DISCUSSION: Author of "The Irresistible Revolution," on social justice and Jesus

(Excerpt from Relevant Magazine)

By Shane Claiborne, author of "The Irresistible Revolution" and founder of the Simple Way Community, a New Monastic community in Philadelphia

When I look at Jesus, [evangelism and dealing with injustice] are inseparable in His life. People are hungry for a Gospel that embodies a social, political alternative to the patterns of our world.

To me, that is the very essence of what spread within the early Church - they were caring for the poor, preaching another Kingdom and another emperor other than Caesar. It was absolutely magnetic because the faith people had placed in Rome was at an all-time low, so when they were saying, "We've got another Kingdom," people were like, "Yes, we're ready, because the world as we've experienced it is not working."

The beautiful thing is, people are saying the same thing now.

Agree? Disagree? Discuss!


Mike said...

I agree that as part of the new creation, we ought to be ushering it in at every turn (i.e. feeding the hungry, helping the poor, etc.). However, what I've noticed lately, especially with activists such as Shane Claiborne, is a distortion of the gospel as a purely political event. I have a hard time reading the New Testament and seeing Jesus' coming and message as purely political.

Christopher Dela Cruz said...

Secondly, definitely, I think the idea of just replacing one political structure with some "Jesus sanctioned structure of government" isn't the true savior of the world. Jesus Christ is.

I supposed that this is a reaction to a particular and prevalent brand of Christianity that sees a dichotomy between social justice and salvation, which I think isn't biblically sound. The cross is the source of new creation in every way, and I think as part of a reaction to that, we are called not just to help with the immediate needs of the poor but address the structures that perpetuate those injustices.

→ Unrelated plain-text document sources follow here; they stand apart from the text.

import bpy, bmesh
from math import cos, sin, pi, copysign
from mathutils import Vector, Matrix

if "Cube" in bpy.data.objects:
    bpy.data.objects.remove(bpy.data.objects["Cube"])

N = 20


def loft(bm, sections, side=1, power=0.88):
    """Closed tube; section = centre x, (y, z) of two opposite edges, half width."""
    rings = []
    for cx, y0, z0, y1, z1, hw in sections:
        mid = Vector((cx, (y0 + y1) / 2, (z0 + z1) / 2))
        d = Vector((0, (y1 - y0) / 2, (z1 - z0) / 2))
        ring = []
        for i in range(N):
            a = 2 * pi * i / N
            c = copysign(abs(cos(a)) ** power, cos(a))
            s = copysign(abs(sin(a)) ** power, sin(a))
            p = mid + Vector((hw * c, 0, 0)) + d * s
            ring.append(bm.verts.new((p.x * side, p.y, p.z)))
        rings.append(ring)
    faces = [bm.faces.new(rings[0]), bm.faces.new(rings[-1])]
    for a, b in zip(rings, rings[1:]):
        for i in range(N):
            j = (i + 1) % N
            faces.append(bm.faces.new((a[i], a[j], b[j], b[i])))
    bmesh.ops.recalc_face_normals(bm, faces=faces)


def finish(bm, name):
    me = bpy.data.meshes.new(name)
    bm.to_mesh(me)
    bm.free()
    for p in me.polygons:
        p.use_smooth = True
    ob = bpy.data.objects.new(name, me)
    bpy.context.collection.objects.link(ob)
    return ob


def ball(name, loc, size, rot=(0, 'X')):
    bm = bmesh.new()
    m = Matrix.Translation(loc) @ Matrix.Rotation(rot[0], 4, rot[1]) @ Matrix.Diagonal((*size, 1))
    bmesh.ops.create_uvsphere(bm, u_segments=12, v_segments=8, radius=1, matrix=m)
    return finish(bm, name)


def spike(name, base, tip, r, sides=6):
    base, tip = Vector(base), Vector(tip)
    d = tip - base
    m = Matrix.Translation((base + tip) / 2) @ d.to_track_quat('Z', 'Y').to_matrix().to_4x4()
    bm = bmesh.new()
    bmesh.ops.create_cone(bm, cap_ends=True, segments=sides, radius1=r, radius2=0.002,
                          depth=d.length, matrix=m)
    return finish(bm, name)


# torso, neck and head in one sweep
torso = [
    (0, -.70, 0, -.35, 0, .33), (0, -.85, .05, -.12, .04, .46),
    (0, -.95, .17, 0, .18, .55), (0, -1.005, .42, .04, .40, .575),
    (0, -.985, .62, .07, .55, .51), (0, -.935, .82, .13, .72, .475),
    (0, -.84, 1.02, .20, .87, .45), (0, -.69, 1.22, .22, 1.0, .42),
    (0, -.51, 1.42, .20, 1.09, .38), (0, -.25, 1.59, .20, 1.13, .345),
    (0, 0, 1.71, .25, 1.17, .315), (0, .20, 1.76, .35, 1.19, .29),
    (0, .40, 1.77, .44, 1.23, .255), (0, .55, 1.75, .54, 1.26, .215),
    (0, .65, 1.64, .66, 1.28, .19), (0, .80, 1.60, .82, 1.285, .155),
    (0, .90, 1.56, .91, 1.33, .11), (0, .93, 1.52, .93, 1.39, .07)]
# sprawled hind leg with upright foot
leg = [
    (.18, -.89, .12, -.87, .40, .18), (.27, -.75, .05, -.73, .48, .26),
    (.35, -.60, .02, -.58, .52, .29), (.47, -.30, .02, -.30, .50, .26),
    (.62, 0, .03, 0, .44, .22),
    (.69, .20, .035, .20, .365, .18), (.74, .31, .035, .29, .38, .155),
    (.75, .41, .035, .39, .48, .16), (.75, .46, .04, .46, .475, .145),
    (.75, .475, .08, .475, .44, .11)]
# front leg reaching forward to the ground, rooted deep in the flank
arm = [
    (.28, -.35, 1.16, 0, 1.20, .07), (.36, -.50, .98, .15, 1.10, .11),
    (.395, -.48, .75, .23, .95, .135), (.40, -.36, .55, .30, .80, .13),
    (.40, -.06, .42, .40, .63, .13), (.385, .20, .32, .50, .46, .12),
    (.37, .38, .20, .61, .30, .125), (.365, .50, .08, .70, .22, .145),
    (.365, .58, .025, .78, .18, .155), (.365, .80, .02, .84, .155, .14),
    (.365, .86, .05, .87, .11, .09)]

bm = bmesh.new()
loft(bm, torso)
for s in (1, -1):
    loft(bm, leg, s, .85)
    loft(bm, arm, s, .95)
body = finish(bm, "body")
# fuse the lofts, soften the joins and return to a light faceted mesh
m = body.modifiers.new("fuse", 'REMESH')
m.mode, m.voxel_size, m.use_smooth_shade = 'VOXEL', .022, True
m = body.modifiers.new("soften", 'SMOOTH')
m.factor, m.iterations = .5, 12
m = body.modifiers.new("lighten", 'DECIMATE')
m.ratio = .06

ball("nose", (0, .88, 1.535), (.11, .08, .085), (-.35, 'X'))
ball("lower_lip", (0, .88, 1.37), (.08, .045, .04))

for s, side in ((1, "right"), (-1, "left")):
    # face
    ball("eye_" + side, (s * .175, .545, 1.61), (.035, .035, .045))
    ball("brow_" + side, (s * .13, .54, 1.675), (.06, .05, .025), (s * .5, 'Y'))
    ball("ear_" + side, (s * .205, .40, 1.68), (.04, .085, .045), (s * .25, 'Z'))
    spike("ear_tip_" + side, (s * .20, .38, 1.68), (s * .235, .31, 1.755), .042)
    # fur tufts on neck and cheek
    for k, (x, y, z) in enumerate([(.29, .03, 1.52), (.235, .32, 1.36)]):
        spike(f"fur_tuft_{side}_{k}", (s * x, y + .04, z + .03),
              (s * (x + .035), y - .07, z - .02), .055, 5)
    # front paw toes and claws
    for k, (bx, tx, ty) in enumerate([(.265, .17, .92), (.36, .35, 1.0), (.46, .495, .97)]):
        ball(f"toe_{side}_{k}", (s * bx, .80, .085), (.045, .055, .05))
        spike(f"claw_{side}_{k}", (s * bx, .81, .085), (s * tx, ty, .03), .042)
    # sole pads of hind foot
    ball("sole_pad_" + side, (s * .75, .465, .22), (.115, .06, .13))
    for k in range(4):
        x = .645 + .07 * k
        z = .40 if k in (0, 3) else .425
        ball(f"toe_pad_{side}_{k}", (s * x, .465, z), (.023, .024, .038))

At the same time, we have to make sure as Christians that we don't give up Lordship to even the idealism of a particular social justice movement, but Christ first and foremost.

Christopher Dela Cruz said...

by the way, this is mike who?